=== Assignment ===
Which lines of the data below include the string "postPath"? Return each of them.

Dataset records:
=== Section Start ===

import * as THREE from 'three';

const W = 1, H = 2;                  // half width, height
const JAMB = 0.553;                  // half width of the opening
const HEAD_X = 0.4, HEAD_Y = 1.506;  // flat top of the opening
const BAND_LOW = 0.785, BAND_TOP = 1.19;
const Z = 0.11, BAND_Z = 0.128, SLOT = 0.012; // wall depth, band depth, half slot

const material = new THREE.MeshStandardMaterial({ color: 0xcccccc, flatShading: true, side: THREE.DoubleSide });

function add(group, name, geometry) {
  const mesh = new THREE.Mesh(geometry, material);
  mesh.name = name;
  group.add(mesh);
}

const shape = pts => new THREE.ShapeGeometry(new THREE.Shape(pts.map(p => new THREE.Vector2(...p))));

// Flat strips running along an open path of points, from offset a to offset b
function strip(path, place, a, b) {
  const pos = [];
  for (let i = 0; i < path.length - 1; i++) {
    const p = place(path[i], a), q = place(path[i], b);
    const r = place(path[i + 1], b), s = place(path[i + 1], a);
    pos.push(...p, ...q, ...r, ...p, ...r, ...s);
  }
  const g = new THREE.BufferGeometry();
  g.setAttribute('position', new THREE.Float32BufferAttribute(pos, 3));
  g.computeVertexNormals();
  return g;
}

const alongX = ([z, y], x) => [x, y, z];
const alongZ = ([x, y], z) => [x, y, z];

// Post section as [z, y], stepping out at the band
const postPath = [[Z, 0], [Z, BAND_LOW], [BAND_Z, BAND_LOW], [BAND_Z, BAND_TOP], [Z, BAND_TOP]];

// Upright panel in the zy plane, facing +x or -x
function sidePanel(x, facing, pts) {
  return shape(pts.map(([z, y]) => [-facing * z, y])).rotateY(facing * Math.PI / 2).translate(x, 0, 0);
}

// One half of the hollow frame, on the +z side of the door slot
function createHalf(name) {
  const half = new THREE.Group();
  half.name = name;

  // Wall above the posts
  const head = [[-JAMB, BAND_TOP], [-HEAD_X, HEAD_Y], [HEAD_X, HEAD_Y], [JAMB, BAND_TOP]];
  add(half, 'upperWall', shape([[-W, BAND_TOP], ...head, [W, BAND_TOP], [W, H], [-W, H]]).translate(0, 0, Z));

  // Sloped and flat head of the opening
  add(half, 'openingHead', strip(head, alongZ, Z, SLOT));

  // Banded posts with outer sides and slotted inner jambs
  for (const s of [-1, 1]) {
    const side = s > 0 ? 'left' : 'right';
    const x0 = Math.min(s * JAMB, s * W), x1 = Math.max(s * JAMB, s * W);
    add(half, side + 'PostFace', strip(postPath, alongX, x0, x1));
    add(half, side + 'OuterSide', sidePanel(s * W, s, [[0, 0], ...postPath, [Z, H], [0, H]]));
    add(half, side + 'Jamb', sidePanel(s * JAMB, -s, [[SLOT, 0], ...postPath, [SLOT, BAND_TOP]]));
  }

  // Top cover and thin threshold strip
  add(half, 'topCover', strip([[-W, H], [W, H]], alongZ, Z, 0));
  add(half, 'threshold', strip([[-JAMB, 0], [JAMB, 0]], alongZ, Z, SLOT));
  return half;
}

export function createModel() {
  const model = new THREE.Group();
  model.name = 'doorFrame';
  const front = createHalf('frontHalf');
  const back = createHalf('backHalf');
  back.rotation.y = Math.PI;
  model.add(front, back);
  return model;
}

=== Section End ===

=== Solved problem ===
const postPath = [[Z, 0], [Z, BAND_LOW], [BAND_Z, BAND_LOW], [BAND_Z, BAND_TOP], [Z, BAND_TOP]];
    add(half, side + 'PostFace', strip(postPath, alongX, x0, x1));
    add(half, side + 'OuterSide', sidePanel(s * W, s, [[0, 0], ...postPath, [Z, H], [0, H]]));
    add(half, side + 'Jamb', sidePanel(s * JAMB, -s, [[SLOT, 0], ...postPath, [SLOT, BAND_TOP]]));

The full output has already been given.